All in-house lawyers who might attend trials must have a thorough and precise knowledge of each and every one of the tens of thousands of documents that might have been produced in a case, or even considered for production. (Those lawyers also presumably have perfect vision, since they might well be sitting in the public seats, away from the counsel’s tables.) No matter how exorbitantly expensive, they must assist in litigation, no matter what other responsibilities or training they have. They must help to prepare witnesses for deposition and trial. No managers of legal departments may assign other lawyers to specialize, for fear of compartmentalizing them. No matter how large the company or its law department, the head of litigation (no doubt, the company must appoint a head of litigation) will keep all outside trial lawyers informed of the activities of any other lawyer who is working for the company on any issue. Even if those projects are irrelevant or privileged, opposing counsel might want to know about them, which apparently makes them fair game. And, if any in-house lawyers ever fail to achieve perfection, they must have done so on purpose.

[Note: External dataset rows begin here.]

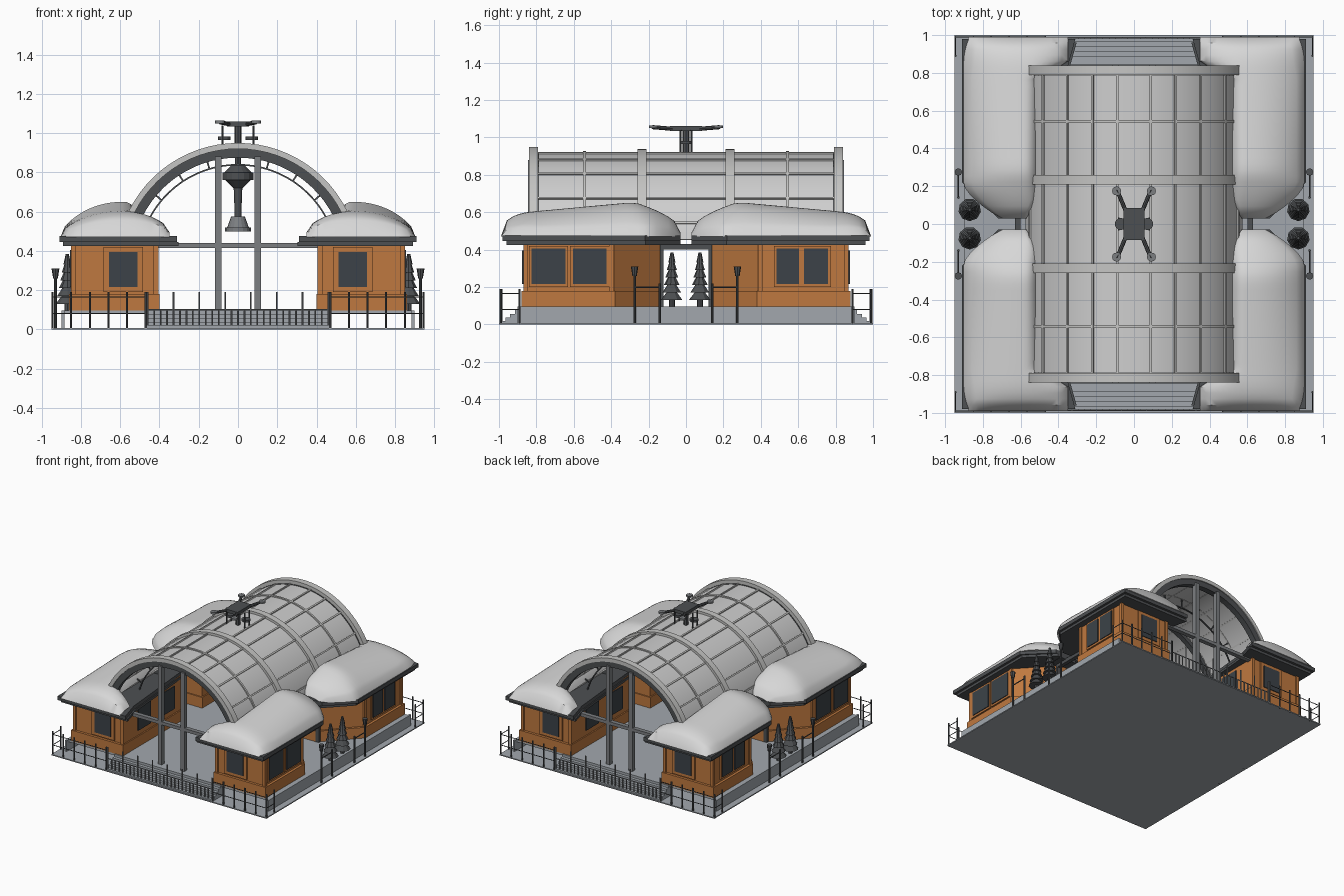
import bpy, bmesh, math
from mathutils import Vector

if "Cube" in bpy.data.objects:
    bpy.data.objects.remove(bpy.data.objects["Cube"])

def mat(name, r, g, b):
    m = bpy.data.materials.new(name)
    m.diffuse_color = (r, g, b, 1)
    m.use_nodes = True
    m.node_tree.nodes["Principled BSDF"].inputs["Base Color"].default_value = m.diffuse_color
    return m

SNOW = mat("snow", .68, .68, .68)
PANE = mat("pale_glazing", .62, .62, .62)
TRIM = mat("light_frame", .56, .56, .55)
STONE = mat("blue_grey_paving", .36, .39, .42)
ORANGE = mat("orange_wood", .52, .19, .05)
DARK = mat("dark_metal", .075, .08, .085)
GLASS = mat("dark_window", .045, .055, .065)
GREY = mat("mid_grey_metal", .2, .21, .22)

def finish(name, bm, m, smooth=False):
    bmesh.ops.recalc_face_normals(bm, faces=bm.faces)
    me = bpy.data.meshes.new(name)
    bm.to_mesh(me)
    bm.free()
    me.materials.append(m)
    o = bpy.data.objects.new(name, me)
    bpy.context.collection.objects.link(o)
    if smooth:
        bpy.ops.object.select_all(action='DESELECT')
        o.select_set(True)
        bpy.context.view_layer.objects.active = o
        bpy.ops.object.shade_smooth_by_angle(angle=math.radians(40))

def prism(bm, pts, z0, z1):
    lo = [bm.verts.new((x, y, z0)) for x, y in pts]
    hi = [bm.verts.new((x, y, z1)) for x, y in pts]
    bm.faces.new(lo)
    bm.faces.new(hi)
    for i in range(len(pts)):
        j = (i + 1) % len(pts)
        bm.faces.new((lo[i], lo[j], hi[j], hi[i]))

def box(bm, x0, x1, y0, y1, z0, z1):
    prism(bm, [(x0, y0), (x1, y0), (x1, y1), (x0, y1)], z0, z1)

def rod(bm, p, q, r0, r1=None, n=8):
    p, q = Vector(p), Vector(q)
    d = q - p
    mtx = d.to_track_quat('Z', 'Y').to_matrix().to_4x4()
    mtx.translation = (p + q) / 2
    bmesh.ops.create_cone(bm, cap_ends=True, segments=n, radius1=r0,
                          radius2=r0 if r1 is None else r1, depth=d.length, matrix=mtx)

def arch(bm, r0, r1, y0, y1, a0=-1.36, a1=1.36, n=32):
    rings = []
    for i in range(n + 1):
        a = a0 + (a1 - a0) * i / n
        rings.append([bm.verts.new((r * math.sin(a), y, .33 + r * math.cos(a)))
                      for r, y in ((r0, y0), (r1, y0), (r1, y1), (r0, y1))])
    for A, B in zip(rings, rings[1:]):
        for k in range(4):
            l = (k + 1) % 4
            bm.faces.new((A[k], A[l], B[l], B[k]))
    bm.faces.new(rings[0])
    bm.faces.new(rings[-1])

CORNERS = [(sx, sy) for sx in (-1, 1) for sy in (-1, 1)]

# Base sheet, raised floor, side skirts and sloping entrance steps
bm = bmesh.new()
box(bm, -.95, .95, -1, 1, 0, .008)
box(bm, -.9, .9, -.88, .88, .08, .095)
for s in (-1, 1):
    box(bm, s * .9, s * .885, -.9, .9, 0, .095)
    for i in range(5):
        box(bm, -.47, .47, s * (.99 - i * .025), s * .86, i * .019, (i + 1) * .019)
finish("base_and_floor", bm, STONE)

# Corner pavilions with a diagonal wall towards the side entrance
walls, frames, wins, eaves = (bmesh.new() for _ in range(4))
foot = [(.84, .86), (.84, .39), (.6, .13), (.41, .13), (.41, .86)]
plinth = [(.86, .88), (.86, .38), (.61, .12), (.4, .12), (.4, .88)]
roof = [(.91, .98), (.91, .22), (.72, .03), (.55, .03), (.42, .1), (.36, .8), (.31, .98)]
for sx, sy in CORNERS:
    flip = lambda pts: [(sx * x, sy * y) for x, y in pts]
    prism(walls, flip(foot), .085, .45)
    prism(frames, flip(plinth), .085, .18)
    prism(eaves, flip(roof), .445, .475)
    prism(eaves, flip([(x * .98, y * .98) for x, y in roof]), .425, .445)
    # end window with frame
    for b, w, z0, z1, d in ((frames, .1, .19, .42, .87), (wins, .072, .215, .395, .876)):
        box(b, sx * (.585 - w), sx * (.585 + w), sy * .85, sy * d, z0, z1)
    # paired side windows
    for yc, hw in (((.735, .09), (.515, .09)) if sy < 0 else ((.545, .06), (.695, .065))):
        box(frames, sx * .83, sx * .85, sy * (yc - hw - .015), sy * (yc + hw + .015), .2, .42)
        box(wins, sx * .83, sx * .856, sy * (yc - hw), sy * (yc + hw), .215, .405)
    # inner wall windows and corner posts
    for yc in (.3, .6):
        box(wins, sx * .42, sx * .404, sy * (yc - .08), sy * (yc + .08), .22, .4)
    for x, y in ((.84, .86), (.84, .4), (.42, .86)):
        box(frames, sx * (x - .015), sx * (x + .01), sy * (y - .015), sy * (y + .01), .1, .43)
finish("pavilion_walls", walls, ORANGE)
finish("pavilion_plinths_and_frames", frames, ORANGE)
finish("pavilion_windows", wins, GLASS)
finish("roof_eaves", eaves, DARK)

# Snow drifts on the pavilion roofs
bm = bmesh.new()
NU, NV = 18, 30
for sx, sy in CORNERS:
    grid = []
    for j in range(NV + 1):
        v = j / NV
        y = .03 + .96 * v
        xo = .905 - .2 * max(0, 1 - v / .2) ** 1.6 - .03 * max(0, (v - .85) / .15) ** 2
        xi = .5 - .15 * min(1, max(0, (v - .78) / .08)) + .07 * max(0, 1 - v / .12)
        g = min(1, (v / .25 + .02)) ** .5 * (1 - .55 * max(0, v - .3))
        g *= max(0, 1 - max(0, (v - .8) / .2) ** 3) ** .5
        row = []
        for i in range(NU + 1):
            x = xi + (xo - xi) * i / NU
            t = (x - .58) / (xo - .58) if x > .58 else (.58 - x) / (.6 - min(xi, .5))
            s = max(0, 1 - min(1, abs(t)) ** 2.2) ** .8
            edge = 0 if i in (0, NU) or j in (0, NV) else .02
            row.append(bm.verts.new((sx * x, sy * y, .47 + edge + .16 * g * s)))
        grid.append(row)
    for A, B in zip(grid, grid[1:]):
        for i in range(NU):
            bm.faces.new((A[i], A[i + 1], B[i + 1], B[i]))
    rim = grid[0] + [r[-1] for r in grid[1:]] + grid[-1][-2::-1] + [r[0] for r in grid[-2:0:-1]]
    bm.faces.new(rim)
finish("roof_snow", bm, SNOW, True)

# Barrel vault: glazing, frame ribs, dark end arches and inner ribs
bm = bmesh.new()
arch(bm, .582, .588, -.82, .82, n=40)
finish("vault_glazing", bm, PANE, True)
bm = bmesh.new()
for s in (-1, 1):
    arch(bm, .59, .62, s * .79, s * .84)
    arch(bm, .58, .607, s * .21, s * .26)
    arch(bm, .58, .597, s * .535, s * .55)
for a in (.15, .38, .64, .95, 1.2):
    for s in (-1, 1):
        arch(bm, .58, .597, -.8, .8, s * a - .01, s * a + .01, 1)
finish("vault_frame", bm, TRIM, True)
bm = bmesh.new()
for s in (-1, 1):
    arch(bm, .545, .592, s * .785, s * .832)
    arch(bm, .55, .58, s * .215, s * .255)
    arch(bm, .505, .513, s * .54, s * .55)
    for i in range(-4, 5):
        arch(bm, .505, .58, s * .54, s * .55, i * .29 - .008, i * .29 + .008, 1)
finish("vault_inner_ribs", bm, DARK)

# End columns and cross beams
bm = bmesh.new()
for s in (-1, 1):
    for x in (-.1, .1):
        box(bm, x - .017, x + .017, s * .81, s * .845, .09, .88)
    box(bm, -.42, .42, s * .81, s * .845, .415, .44)
finish("columns_and_beams", bm, GREY)

# Hanging lamp
bm = bmesh.new()
for z0, z1, r0, r1 in ((.56, .72, .016, .022), (.72, .76, .025, .065), (.76, .8, .08, .08),
                       (.8, .84, .07, .03), (.84, .93, .015, .015)):
    rod(bm, (0, 0, z0), (0, 0, z1), r0, r1, 16)
finish("lamp_stem", bm, DARK)
bm = bmesh.new()
rod(bm, (0, 0, .5), (0, 0, .52), .065, .065, 16)
rod(bm, (0, 0, .52), (0, 0, .575), .055, .035, 16)
finish("lamp_bell", bm, GREY)

# Rooftop device with four arms
bm = bmesh.new()
box(bm, -.055, .055, -.085, .085, 1.035, 1.06)
rod(bm, (0, 0, .91), (0, 0, 1.04), .018)
for sx, sy in CORNERS:
    rod(bm, (sx * .04, sy * .06, 1.045), (sx * .09, sy * .18, 1.055), .011)
    rod(bm, (sx * .08, sy * .03, .91), (sx * .08, sy * .03, 1.04), .005)
for s in (-1, 1):
    rod(bm, (s * .07, 0, .965), (s * .07, 0, .982), .032, n=12)
finish("rooftop_device", bm, DARK)
bm = bmesh.new()
for sx, sy in CORNERS:
    rod(bm, (sx * .092, sy * .175, 1.05), (sx * .092, sy * .175, 1.064), .024, n=12)
finish("device_pads", bm, GREY)

# Side entrances: trees, lamp posts and door frames
trees, posts = bmesh.new(), bmesh.new()
for sx, sy in CORNERS:
    x, y = sx * .87, sy * .075
    rod(trees, (x, y, .09), (x, y, .16), .015)
    for i in range(6):
        z = .13 + i * .04
        rod(trees, (x, y, z), (x, y, z + .055), .06 - i * .008, .018 - i * .002, 9)
    rod(posts, (sx * .93, sy * .275, 0), (sx * .93, sy * .275, .27), .007)
    rod(posts, (sx * .93, sy * .275, .26), (sx * .93, sy * .275, .31), .012, .02)
    rod(posts, (sx * .93, sy * .14, 0), (sx * .93, sy * .14, .22), .007)
    rod(posts, (sx * .93, sy * .14, .2), (sx * .93, sy * .275, .2), .004)
    box(posts, sx * .6, sx * .63, sy * .12, sy * .14, .09, .43)
for s in (-1, 1):
    box(posts, s * .6, s * .63, -.14, .14, .4, .43)
finish("entrance_trees", trees, DARK)
finish("entrance_posts", posts, DARK)

# Corner fences and the low front and back picket rails
bm, low = bmesh.new(), bmesh.new()
for sx, sy in CORNERS:
    path = [(.945, .89)] + [(.945 - i * .095, .99) for i in range(6)]
    for k, (x, y) in enumerate(path):
        rod(bm, (sx * x, sy * y, 0), (sx * x, sy * y, .19), .006, n=6)
        if k:
            px, py = path[k - 1]
            for z in (.08, .165):
                rod(bm, (sx * px, sy * py, z), (sx * x, sy * y, z), .003, n=5)
for s in (-1, 1):
    for i in range(29):
        x = -.46 + i * .92 / 28
        rod(low, (x, s * .985, 0), (x, s * .985, .19 if i % 4 == 0 else .1), .005, n=6)
    rod(low, (-.46, s * .985, .1), (.46, s * .985, .1), .004, n=5)
finish("corner_fences", bm, DARK)
finish("low_picket_rails", low, GREY)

What’s that? No takers? Of course not. But that’s effectively how one federal district court imagines that in-house legal departments should run. Worse, the court sanctioned a company when its legal department didn’t live up to that impossible standard. And then, the court criticized the lawyers in the company’s legal department generally, and called out one senior lawyer by name.
If this precedent stands, who knows — maybe you or your company could get sanctioned for no valid reason. That would be absurd and worse.
To protest, and also to try to set things right on appeal, ACC today filed an amicus brief in the U.S. Court of Appeals for the 11th Circuit. In the brief, we explain that in-house legal departments come in all shapes and sizes, and there’s no single “best structure” for how to set things up. That’s just as true for litigation cases as for any other legal matter. While some in-house counsel on occasion will do all the document review and production themselves, more often, they work with outside vendors, outside counsel or both.
We also emphasize that Federal Rule of Civil Procedure 37 — which served as the basis for the sanction — isn’t meant to force legal departments to restructure themselves to meet the standard that the district court conjured up. To the contrary, the Federal Rules call for discovery to be inexpensive, and for lawyers to do a reasonable job rather than a perfect one. The sanction is especially problematic because the court did not punish any individual attorney, even though it still criticized their work. In other words, the individuals whose reputations were stained have no means to vindicate themselves if the 11th Circuit refuses to overturn the sanction.
The case in the 11th Circuit is Coquina Investments v. TD Bank, N.A., Nos. 12-11161 & 12-15457. The sanctions that the district court imposed are here. And ACC’s amicus brief is here (it seems to look best in Adobe Reader). We’ll keep you posted on the case as it develops.